··· Dataset content

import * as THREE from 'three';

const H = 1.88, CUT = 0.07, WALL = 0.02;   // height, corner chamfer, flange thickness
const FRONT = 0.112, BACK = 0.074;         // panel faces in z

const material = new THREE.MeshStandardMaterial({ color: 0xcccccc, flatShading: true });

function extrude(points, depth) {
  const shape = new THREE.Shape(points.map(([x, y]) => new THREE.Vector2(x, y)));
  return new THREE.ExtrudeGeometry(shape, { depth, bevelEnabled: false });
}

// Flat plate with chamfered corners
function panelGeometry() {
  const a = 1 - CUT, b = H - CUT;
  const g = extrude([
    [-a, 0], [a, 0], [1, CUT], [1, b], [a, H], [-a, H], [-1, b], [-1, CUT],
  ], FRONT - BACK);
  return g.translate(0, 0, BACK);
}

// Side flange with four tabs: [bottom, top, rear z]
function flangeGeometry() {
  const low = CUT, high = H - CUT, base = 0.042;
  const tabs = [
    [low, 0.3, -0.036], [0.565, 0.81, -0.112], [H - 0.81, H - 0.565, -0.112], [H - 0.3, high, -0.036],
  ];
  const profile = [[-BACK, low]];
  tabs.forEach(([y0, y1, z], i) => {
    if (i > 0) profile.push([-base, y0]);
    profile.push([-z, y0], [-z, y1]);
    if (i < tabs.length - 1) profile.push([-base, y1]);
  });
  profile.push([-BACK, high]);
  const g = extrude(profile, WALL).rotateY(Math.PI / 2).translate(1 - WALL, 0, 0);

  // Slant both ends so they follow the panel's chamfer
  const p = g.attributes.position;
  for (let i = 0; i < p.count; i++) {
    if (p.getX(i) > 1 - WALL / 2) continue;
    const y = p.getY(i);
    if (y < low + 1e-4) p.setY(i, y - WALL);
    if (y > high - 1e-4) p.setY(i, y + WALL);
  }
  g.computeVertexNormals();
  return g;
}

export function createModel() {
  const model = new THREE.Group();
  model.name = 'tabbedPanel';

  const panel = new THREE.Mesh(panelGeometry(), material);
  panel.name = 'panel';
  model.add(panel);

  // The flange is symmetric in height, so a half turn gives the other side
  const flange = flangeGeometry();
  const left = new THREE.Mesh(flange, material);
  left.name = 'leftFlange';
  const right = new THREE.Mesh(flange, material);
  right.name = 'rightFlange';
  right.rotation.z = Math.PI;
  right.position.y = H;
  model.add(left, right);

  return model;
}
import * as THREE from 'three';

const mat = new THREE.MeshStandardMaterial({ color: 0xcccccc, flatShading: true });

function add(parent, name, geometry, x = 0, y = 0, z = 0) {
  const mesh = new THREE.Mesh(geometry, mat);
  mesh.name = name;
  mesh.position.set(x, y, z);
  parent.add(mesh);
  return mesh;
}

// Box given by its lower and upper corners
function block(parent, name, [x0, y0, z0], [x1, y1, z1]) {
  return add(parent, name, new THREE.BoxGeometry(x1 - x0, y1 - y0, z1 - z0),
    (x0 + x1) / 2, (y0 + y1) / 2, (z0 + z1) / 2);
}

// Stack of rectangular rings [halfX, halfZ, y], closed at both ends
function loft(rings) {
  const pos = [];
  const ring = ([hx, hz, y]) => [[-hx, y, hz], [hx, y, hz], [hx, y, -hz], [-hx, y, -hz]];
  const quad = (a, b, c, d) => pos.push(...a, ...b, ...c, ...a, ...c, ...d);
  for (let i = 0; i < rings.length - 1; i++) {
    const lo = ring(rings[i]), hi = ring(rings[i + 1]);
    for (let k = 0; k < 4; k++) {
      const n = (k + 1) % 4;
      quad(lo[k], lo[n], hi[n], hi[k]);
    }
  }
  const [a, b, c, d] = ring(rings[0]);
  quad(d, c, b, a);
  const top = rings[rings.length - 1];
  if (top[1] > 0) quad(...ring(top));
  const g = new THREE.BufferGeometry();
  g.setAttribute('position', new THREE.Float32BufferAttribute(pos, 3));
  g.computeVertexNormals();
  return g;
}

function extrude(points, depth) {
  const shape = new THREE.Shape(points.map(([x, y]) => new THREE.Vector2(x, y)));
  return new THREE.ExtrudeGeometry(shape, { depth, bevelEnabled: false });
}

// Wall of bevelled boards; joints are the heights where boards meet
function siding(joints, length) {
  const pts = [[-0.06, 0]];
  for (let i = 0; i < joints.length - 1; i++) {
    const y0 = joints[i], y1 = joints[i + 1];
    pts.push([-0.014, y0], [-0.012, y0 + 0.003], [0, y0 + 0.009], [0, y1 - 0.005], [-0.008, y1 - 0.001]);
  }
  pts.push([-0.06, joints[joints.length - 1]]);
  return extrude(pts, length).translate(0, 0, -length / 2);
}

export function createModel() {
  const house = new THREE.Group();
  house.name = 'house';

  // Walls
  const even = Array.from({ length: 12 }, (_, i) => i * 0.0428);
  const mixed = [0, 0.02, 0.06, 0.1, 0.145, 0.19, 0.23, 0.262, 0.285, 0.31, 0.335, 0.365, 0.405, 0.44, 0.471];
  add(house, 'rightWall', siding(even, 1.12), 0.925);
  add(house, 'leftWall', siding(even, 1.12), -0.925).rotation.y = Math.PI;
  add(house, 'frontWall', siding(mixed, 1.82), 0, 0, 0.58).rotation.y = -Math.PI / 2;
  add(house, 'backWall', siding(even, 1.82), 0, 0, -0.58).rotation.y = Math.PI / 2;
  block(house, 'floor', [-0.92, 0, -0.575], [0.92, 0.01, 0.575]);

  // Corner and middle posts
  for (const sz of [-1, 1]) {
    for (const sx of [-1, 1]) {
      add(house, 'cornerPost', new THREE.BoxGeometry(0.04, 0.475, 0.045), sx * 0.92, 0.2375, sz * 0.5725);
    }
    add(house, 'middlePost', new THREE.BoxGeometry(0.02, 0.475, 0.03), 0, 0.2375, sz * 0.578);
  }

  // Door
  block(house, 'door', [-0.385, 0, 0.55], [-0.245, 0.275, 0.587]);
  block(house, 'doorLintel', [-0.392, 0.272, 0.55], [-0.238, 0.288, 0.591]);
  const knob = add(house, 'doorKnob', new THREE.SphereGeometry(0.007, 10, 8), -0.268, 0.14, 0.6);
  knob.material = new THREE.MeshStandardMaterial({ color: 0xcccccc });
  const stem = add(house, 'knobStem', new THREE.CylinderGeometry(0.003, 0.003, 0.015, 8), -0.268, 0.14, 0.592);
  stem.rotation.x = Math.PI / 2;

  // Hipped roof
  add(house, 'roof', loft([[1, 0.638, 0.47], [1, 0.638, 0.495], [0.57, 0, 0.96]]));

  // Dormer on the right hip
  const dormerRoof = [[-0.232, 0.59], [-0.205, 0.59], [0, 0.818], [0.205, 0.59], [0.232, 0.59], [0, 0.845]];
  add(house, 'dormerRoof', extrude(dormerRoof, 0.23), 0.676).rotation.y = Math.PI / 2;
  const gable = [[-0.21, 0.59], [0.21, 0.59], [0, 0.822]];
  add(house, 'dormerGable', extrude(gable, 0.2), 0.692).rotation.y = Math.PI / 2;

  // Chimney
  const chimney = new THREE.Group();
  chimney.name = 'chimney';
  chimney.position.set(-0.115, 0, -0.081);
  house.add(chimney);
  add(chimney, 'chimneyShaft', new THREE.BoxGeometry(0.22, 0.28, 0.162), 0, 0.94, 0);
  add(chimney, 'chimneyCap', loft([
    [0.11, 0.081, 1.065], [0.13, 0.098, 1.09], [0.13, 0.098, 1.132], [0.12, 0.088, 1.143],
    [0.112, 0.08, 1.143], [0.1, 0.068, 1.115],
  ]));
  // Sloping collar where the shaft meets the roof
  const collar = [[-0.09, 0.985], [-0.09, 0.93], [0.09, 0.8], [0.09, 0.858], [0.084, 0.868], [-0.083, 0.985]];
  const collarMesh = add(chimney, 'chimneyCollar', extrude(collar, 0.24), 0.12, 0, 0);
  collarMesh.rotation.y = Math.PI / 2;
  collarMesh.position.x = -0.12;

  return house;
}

······

Check each line above for the string "push" and copy those that have it.

    if (i > 0) profile.push([-base, y0]);
    profile.push([-z, y0], [-z, y1]);
    if (i < tabs.length - 1) profile.push([-base, y1]);
  profile.push([-BACK, high]);
  const quad = (a, b, c, d) => pos.push(...a, ...b, ...c, ...a, ...c, ...d);
    pts.push([-0.014, y0], [-0.012, y0 + 0.003], [0, y0 + 0.009], [0, y1 - 0.005], [-0.008, y1 - 0.001]);
  pts.push([-0.06, joints[joints.length - 1]]);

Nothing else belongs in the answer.